Your objective: Copy each line of the data below in which the word "stone" can be found.

============================================================

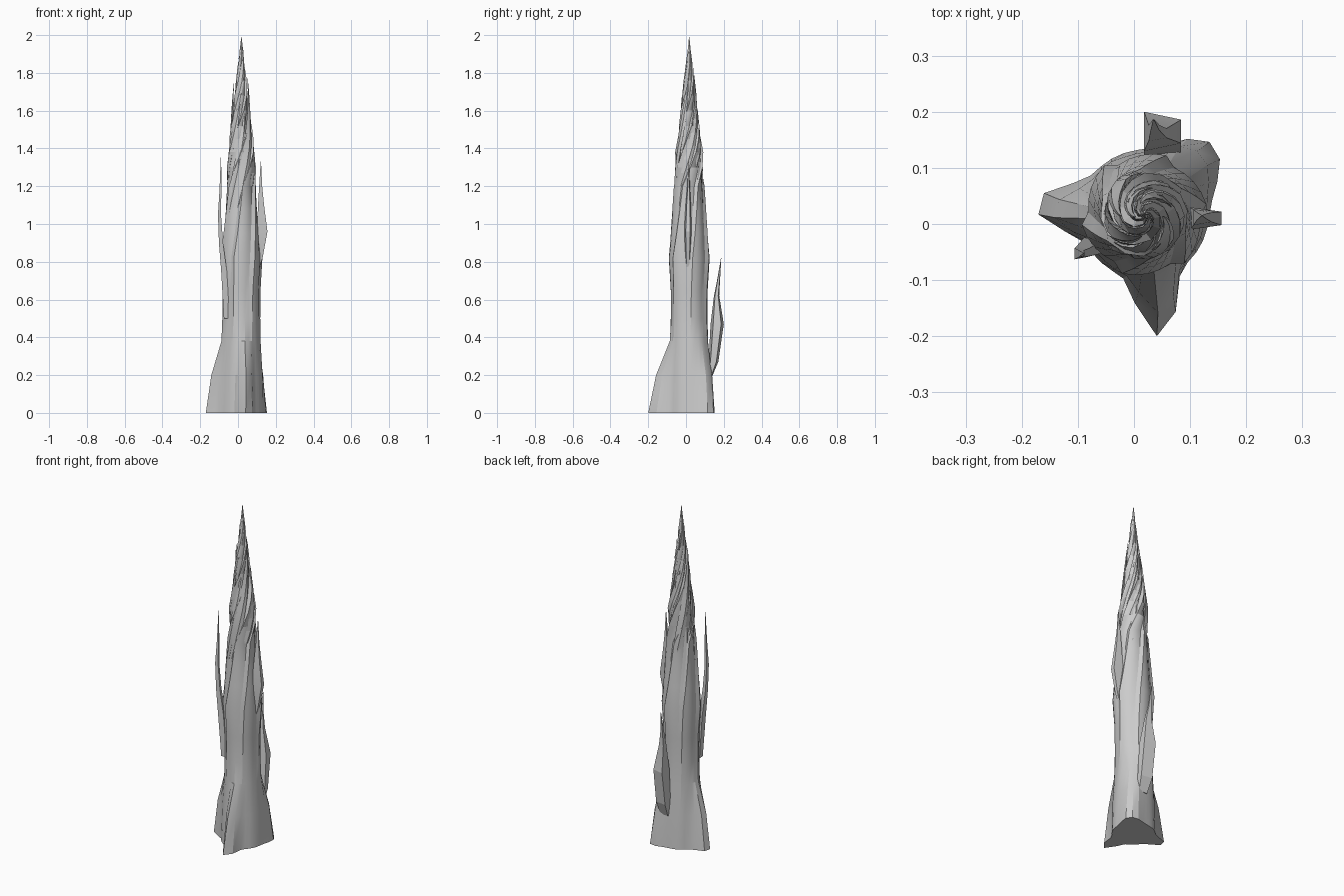
import bpy, bmesh, math
from math import sin, cos, pi, radians
from mathutils import Vector

cube = bpy.data.objects.get("Cube")
if cube:
    bpy.data.objects.remove(cube, do_unlink=True)

stone = bpy.data.materials.new("pale grey stone")
stone.use_nodes = True
GREY = (0.6, 0.6, 0.6, 1)
stone.diffuse_color = GREY
stone.node_tree.nodes["Principled BSDF"].inputs["Base Color"].default_value = GREY


def loft(name, rings, smooth=22):
    """Skin closed rings of equal point count and cap both ends."""
    bm = bmesh.new()
    loops = [[bm.verts.new(p) for p in ring] for ring in rings]
    n = len(loops[0])
    for a, b in zip(loops, loops[1:]):
        for i in range(n):
            j = (i + 1) % n
            bm.faces.new((a[i], a[j], b[j], b[i]))
    bm.faces.new(loops[0][::-1])
    bm.faces.new(loops[-1])
    bmesh.ops.recalc_face_normals(bm, faces=bm.faces)
    mesh = bpy.data.meshes.new(name)
    bm.to_mesh(mesh)
    bm.free()
    mesh.materials.append(stone)
    obj = bpy.data.objects.new(name, mesh)
    bpy.context.collection.objects.link(obj)
    bpy.ops.object.select_all(action='DESELECT')
    obj.select_set(True)
    bpy.context.view_layer.objects.active = obj
    bpy.ops.object.shade_smooth_by_angle(angle=radians(smooth))
    return obj


def lerp(table, z):
    """Read a value from (height, value) pairs."""
    for (z0, v0), (z1, v1) in zip(table, table[1:]):
        if z <= z1:
            return v0 + (v1 - v0) * (z - z0) / (z1 - z0)
    return table[-1][1]


# Spire body: three root lobes below, twisting stepped ridges above
RADIUS = [(0, .115), (.2, .11), (.38, .1), (.6, .096), (.82, .108), (1, .09), (1.2, .077),
          (1.38, .068), (1.5, .052), (1.7, .032), (1.85, .015), (1.99, .001)]
LOBE = [(0, 1), (.2, .66), (.38, .06), (.55, 0), (2, 0)]
RIDGE = [(0, 0), (.35, .04), (.8, .12), (1.2, .16), (1.5, .35), (2, .4)]
TWIST = [(0, 0), (.8, 8), (1.2, 35), (1.5, 125), (2, 330)]
ROOTS = [(-82, .105, 15), (175, .08, 17), (45, .06, 24)]
SIDES = 30
AXIS = Vector((.018, .017))


def body_ring(z):
    ring = []
    for i in range(SIDES):
        deg = i * 360 / SIDES
        tooth = (i % 5) / 4
        r = lerp(RADIUS, z) * (1 + lerp(RIDGE, z) * (.35 - tooth))
        for at, height, spread in ROOTS:
            off = (deg - at + 180) % 360 - 180
            r += lerp(LOBE, z) * height * math.exp(-(off / spread) ** 2)
        a = radians(deg + lerp(TWIST, z))
        ring.append((AXIS.x + r * cos(a), AXIS.y + r * sin(a), z))
    return ring


heights = [0, .2, .38, .5, .65, .82, .95, 1.08, 1.2, 1.3, 1.38, 1.45, 1.52, 1.6,
           1.68, 1.76, 1.85, 1.92, 1.99]
loft("spire_body", [body_ring(z) for z in heights])


# Helical blades peeling off the upper spire into free points
def blade(name, start, end, angle, turn, width, flare):
    rings = []
    steps = 9
    for k in range(steps + 1):
        t = k / steps
        z = start + (end - start) * t
        a = radians(angle + turn * t)
        out = Vector((cos(a), sin(a), 0))
        side = Vector((-sin(a), cos(a), 0))
        r = lerp(RADIUS, z) * .9 + flare * t
        w = width * sin(pi * (.12 + .88 * t)) ** .8 * (1 - .6 * t) + .0006
        c = Vector((AXIS.x, AXIS.y, z)) + out * r
        rings.append([c + side * w, c + out * w * .35 + side * w * .3,
                      c - side * w, c - out * w * .6])
    loft(name, rings, 15)


BLADES = [(.95, 1.62, 200, 100, .034, .002), (1.1, 1.75, 95, 90, .03, .016),
          (1.1, 1.78, 255, 100, .032, .012), (1.2, 1.69, 170, 95, .03, .008),
          (1.2, 1.84, 320, 150, .028, .006), (1.3, 1.88, 30, 170, .026, .004),
          (1.4, 1.93, 140, 190, .024, .004), (.75, 1.46, 10, 60, .03, .0),
          (.55, 1.3, 245, 30, .026, .0), (.6, 1.4, 120, 35, .03, .0)]
for n, spec in enumerate(BLADES):
    blade(f"spiral_blade_{n + 1}", *spec)


# Free standing splinters: stations of centre x, y, z and half sizes in x and y
def splinter(name, stations):
    rings = []
    for x, y, z, wx, wy in stations:
        rings.append([(x + wx, y + wy * .6, z), (x - wx, y + wy, z),
                      (x - wx, y - wy, z), (x + wx, y - wy * .6, z)])
    loft(name, rings, 12)


splinter("left_splinter", [(.09, .01, .72, .008, .008), (.115, .01, .82, .015, .015),
                           (.128, .01, .96, .028, .02), (.122, .012, 1.1, .016, .014),
                           (.12, .014, 1.2, .008, .007), (.121, .015, 1.33, .001, .001)])
splinter("right_splinter", [(-.06, -.035, .5, .015, .015), (-.074, -.042, .75, .015, .018),
                            (-.09, -.05, .9, .011, .012), (-.098, -.053, 1.05, .008, .01),
                            (-.093, -.053, 1.18, .005, .006), (-.09, -.052, 1.36, .001, .001)])
splinter("back_splinter", [(.05, .125, .19, .026, .012), (.051, .145, .27, .033, .026),
                           (.051, .165, .47, .033, .035), (.042, .162, .62, .016, .014),
                           (.037, .172, .7, .008, .008), (.035, .186, .82, .001, .001)])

============================================================

Completed exercise:
stone = bpy.data.materials.new("pale grey stone")
stone.use_nodes = True
stone.diffuse_color = GREY
stone.node_tree.nodes["Principled BSDF"].inputs["Base Color"].default_value = GREY
    mesh.materials.append(stone)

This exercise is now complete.